WARSAW, Poland (AP) – Poland said on Tuesday it would hand over all of its MiG-29 fighter jets to the US, possibly moving forward with an agreement that would allow the fighter jets to be handed over to the Ukrainian military if it were to face the invading Russian ones armed forces.
The United States did not immediately confirm the deal, although Western nations have discussed possible ways to respond to Ukraine’s call for fighter jets. Any such decision would boost Ukraine’s morale as Russian attacks on its cities deepen the humanitarian catastrophe. But it also increases the risks of a major war.
The Pentagon initially did not comment on Poland’s announcement, and a senior US diplomat expressed surprise.
“To my knowledge, we have not been previously consulted that they plan to bring these planes to us,” said US Undersecretary of State Victoria Nuland, who told lawmakers she learned about the proposal while driving to testify about Ukraine Crisis before Senate Foreign Relations Committee.

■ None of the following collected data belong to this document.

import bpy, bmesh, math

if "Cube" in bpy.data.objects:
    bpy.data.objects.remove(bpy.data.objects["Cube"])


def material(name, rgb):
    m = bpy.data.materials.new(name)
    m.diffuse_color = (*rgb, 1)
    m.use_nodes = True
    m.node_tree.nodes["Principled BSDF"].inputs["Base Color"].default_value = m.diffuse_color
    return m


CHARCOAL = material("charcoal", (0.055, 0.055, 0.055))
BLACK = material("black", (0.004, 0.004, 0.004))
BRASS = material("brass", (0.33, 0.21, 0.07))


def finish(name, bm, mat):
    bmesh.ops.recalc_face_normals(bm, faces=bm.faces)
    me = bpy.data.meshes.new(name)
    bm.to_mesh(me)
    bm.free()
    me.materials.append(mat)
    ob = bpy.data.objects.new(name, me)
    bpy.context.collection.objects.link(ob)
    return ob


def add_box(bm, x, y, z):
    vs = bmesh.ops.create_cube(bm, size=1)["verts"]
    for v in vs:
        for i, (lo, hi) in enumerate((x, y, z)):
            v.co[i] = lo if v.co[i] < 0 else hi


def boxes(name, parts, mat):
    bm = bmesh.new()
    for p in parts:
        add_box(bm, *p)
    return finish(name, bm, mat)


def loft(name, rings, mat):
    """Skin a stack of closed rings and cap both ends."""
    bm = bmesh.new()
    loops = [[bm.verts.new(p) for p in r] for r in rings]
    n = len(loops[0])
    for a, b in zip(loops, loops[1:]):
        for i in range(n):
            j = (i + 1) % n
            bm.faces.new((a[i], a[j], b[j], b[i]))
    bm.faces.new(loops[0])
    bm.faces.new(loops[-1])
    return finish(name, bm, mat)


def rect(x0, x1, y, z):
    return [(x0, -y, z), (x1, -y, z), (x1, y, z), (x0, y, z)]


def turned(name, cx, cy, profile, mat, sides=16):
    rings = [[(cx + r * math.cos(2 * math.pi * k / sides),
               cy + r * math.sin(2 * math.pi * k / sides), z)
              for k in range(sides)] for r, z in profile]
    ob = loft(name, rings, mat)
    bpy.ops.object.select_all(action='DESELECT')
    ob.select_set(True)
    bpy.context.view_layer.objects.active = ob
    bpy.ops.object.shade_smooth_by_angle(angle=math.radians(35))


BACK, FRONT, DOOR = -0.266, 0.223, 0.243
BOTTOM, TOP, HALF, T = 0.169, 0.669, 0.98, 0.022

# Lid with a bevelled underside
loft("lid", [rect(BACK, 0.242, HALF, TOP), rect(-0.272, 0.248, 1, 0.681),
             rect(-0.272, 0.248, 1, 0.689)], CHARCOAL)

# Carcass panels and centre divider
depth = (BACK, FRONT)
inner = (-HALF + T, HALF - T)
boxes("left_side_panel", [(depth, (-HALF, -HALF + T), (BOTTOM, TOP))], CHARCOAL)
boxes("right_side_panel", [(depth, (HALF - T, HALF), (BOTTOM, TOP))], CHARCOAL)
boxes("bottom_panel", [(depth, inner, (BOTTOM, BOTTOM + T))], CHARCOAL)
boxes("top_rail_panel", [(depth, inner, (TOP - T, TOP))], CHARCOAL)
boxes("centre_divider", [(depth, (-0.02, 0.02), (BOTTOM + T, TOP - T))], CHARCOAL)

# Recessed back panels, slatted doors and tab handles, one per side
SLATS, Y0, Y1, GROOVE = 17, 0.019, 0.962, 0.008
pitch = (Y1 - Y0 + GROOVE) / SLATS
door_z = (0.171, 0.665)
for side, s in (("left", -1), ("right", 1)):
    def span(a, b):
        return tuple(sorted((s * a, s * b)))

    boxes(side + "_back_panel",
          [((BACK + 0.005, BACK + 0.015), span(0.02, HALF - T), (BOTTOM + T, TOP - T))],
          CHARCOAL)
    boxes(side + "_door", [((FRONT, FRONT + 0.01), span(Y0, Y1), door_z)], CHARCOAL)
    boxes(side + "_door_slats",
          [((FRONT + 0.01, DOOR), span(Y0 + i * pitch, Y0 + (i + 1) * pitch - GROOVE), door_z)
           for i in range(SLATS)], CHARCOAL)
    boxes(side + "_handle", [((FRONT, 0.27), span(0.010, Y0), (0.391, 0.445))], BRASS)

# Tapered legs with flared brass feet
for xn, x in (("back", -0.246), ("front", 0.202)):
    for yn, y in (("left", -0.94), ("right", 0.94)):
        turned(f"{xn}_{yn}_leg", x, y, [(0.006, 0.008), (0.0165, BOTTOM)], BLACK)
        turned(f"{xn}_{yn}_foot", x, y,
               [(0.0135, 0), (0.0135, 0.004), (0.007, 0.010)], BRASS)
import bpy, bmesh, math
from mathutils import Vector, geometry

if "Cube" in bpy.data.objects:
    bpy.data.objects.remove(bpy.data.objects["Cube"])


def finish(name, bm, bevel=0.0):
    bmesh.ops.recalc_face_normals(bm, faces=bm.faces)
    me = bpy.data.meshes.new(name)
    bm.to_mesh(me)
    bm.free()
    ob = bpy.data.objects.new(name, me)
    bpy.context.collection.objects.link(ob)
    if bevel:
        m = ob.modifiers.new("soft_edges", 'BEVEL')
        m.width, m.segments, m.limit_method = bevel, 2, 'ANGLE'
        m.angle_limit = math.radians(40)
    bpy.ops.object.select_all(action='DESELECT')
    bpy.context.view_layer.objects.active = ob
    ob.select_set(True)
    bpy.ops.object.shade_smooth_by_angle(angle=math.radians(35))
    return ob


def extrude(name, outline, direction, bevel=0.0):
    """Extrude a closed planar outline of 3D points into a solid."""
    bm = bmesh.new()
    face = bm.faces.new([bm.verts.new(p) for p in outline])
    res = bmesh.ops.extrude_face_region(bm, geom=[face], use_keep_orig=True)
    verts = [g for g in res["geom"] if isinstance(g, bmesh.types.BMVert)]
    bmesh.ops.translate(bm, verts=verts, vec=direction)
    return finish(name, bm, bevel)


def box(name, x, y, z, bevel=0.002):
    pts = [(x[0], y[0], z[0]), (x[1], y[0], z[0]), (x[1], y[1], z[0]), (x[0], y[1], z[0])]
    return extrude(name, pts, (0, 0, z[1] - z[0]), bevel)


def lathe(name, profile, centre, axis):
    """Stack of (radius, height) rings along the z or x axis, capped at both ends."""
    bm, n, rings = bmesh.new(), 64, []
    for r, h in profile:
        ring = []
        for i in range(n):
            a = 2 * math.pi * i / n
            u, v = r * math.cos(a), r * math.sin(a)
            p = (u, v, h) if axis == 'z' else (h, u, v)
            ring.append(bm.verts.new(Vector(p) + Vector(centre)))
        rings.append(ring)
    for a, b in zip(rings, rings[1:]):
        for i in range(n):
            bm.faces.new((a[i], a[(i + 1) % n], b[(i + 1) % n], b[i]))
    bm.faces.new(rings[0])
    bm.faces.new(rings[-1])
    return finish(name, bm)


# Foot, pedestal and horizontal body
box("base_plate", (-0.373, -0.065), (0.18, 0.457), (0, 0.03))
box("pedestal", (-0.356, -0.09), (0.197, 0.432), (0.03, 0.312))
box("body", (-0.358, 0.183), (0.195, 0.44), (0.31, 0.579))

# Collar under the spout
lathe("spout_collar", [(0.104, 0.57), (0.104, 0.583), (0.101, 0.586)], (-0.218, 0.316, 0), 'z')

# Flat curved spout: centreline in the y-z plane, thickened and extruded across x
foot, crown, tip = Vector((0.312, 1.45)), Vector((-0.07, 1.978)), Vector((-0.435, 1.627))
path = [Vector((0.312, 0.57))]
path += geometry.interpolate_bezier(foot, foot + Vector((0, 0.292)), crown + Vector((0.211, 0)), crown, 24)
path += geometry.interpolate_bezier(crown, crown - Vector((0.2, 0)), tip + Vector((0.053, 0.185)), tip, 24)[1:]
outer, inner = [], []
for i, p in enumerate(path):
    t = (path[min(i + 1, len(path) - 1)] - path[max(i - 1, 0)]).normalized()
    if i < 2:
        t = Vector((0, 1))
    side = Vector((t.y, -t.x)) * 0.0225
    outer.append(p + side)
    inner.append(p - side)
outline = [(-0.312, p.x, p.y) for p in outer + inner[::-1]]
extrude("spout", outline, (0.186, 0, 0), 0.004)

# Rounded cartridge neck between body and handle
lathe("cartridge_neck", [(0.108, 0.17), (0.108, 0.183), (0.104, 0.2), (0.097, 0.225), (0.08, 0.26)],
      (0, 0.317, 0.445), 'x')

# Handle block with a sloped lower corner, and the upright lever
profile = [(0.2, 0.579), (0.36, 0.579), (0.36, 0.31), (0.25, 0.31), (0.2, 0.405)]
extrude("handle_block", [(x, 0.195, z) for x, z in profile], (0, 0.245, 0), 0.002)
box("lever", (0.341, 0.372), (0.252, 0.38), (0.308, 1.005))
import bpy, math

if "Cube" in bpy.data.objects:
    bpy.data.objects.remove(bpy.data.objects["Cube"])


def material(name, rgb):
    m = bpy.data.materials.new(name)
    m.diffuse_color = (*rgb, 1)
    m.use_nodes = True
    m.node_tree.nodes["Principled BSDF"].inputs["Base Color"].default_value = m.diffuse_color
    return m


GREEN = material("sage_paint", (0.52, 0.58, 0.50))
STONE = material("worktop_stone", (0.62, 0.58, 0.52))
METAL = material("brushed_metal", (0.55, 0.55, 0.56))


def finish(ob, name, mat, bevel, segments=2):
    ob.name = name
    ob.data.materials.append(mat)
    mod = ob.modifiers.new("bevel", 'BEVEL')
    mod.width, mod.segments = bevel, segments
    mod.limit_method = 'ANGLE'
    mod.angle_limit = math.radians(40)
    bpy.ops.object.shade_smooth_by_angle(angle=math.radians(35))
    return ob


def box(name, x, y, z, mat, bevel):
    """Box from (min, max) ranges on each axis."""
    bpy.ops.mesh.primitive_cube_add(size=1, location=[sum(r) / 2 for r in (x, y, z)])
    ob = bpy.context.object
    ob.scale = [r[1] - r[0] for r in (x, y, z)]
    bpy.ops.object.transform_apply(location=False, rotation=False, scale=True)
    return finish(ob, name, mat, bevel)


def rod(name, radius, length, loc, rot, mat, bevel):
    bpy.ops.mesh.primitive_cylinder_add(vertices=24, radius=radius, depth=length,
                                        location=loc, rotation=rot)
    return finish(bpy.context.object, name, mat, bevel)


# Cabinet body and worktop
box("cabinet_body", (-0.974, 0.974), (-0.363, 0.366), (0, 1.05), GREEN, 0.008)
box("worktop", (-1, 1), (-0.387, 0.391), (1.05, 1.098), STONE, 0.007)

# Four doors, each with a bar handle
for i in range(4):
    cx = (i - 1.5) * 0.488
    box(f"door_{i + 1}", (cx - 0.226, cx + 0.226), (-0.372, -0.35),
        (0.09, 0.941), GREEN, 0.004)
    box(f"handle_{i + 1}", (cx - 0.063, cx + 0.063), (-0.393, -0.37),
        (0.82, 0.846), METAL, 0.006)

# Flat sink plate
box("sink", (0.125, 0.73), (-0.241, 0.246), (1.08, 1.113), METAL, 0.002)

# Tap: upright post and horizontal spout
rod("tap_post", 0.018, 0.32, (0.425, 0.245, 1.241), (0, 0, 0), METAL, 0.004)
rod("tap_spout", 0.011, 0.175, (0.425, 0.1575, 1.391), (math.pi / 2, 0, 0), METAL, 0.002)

“I’m looking forward to… returning to my desk and seeing how we respond to their suggestion to bring the planes to us,” Nuland said.
Ukraine has asked for more fighter jets, and Washington has been considering a proposal that Poland would supply Ukraine with Soviet-era fighter jets in exchange for American F-16s to make up for their loss. Ukrainian pilots are trained to fly Soviet-era fighter jets.
Poland’s Foreign Ministry said in a statement that Poland is ready to deliver the jets immediately and free of charge to the US Ramstein Air Force Base in Germany.
“At the same time, Poland is asking the United States to provide us with used aircraft with the appropriate operational capabilities,” it said.
The Polish government also appealed to other MIG-29 jet owners to follow their example.
Former Soviet bloc NATO members Bulgaria and Slovakia also still have Soviet-made fighter jets in their air forces.
The surrender of Poland’s 28 Soviet MiG-29s would signal the West’s determination to do more to deter Russia. Militarily it would be unlikely to be a game changer. The number of aircraft is relatively small. The MiG-29s are also inferior to more modern Russian aircraft and could be easy prey for Russian pilots and Russian missiles.
Russia has warned that supporting Ukraine’s air force in Moscow would be seen as participating in the conflict and would expose suppliers to possible retaliatory action.
It would also weaken Poland’s own air force at a time of heightened danger in Eastern Europe.
A transfer of the MiGs to Ukraine is fraught with complications, as neither NATO nor the European Union want to be seen as directly involved in the transaction, which will greatly increase the already extreme tensions with Russia. The US does not intend to move the planes directly to Ukraine.
To maintain the pretense that NATO and the EU are not direct participants in the Ukraine conflict, US and Polish officials have considered a variety of options. It will begin with the “donation” of Poland’s MiGs to the United States, Poland said on Tuesday.
In one scenario that was circulated, Poland would deliver the fighter jets to the US base in Germany, where they would be repainted and flown to a non-NATO country outside the European Union. Ukrainian pilots would then come to fly them to Ukraine under this proposal.
Neither country has been publicly identified as a transit point, but Kosovo, a non-aligned country that is very friendly with the United States, was mentioned as one of several nations that might be willing to act as a middleman.
Poland had asked the US to provide it with F-16 fighter jets to replace the MiGs.
However, F-16 production is behind and the next recipient of new supplies is Taiwan, which is facing renewed threats from China and has strong bipartisan support in Congress.
In its statement, the Polish government specifically asked for “used” aircraft, a distinction that would allow the Biden administration to sidestep congressional opposition to making Taiwan wait for delivery of its F-16s.
British Defense Secretary Ben Wallace earlier on Tuesday said his country would stand by Poland if it handed over the jets, noting it could face the “direct consequences” of his decision.
“And so that we protect Poles, we will help them with everything they need,” Wallace said on Sky News.
Polish Prime Minister Mateusz Morawiecki said any decision on the delivery of offensive weapons must be taken unanimously by NATO members.
“So we can turn our entire fleet of jet fighters over to Ramstein, but we’re not prepared to do anything ourselves because… we’re not a party to this war,” he said.
Senate Minority Leader Mitch McConnell said Tuesday he believes aid Congress plans to approve later this week for Ukraine will include loan guarantees to help NATO allies replenish their air forces after they gave Ukraine MiGs.
Knickmeyer reported from Washington. AP writer Danica Kirka in London and AP Diplomatic Writer Matthew Lee contributed to this report.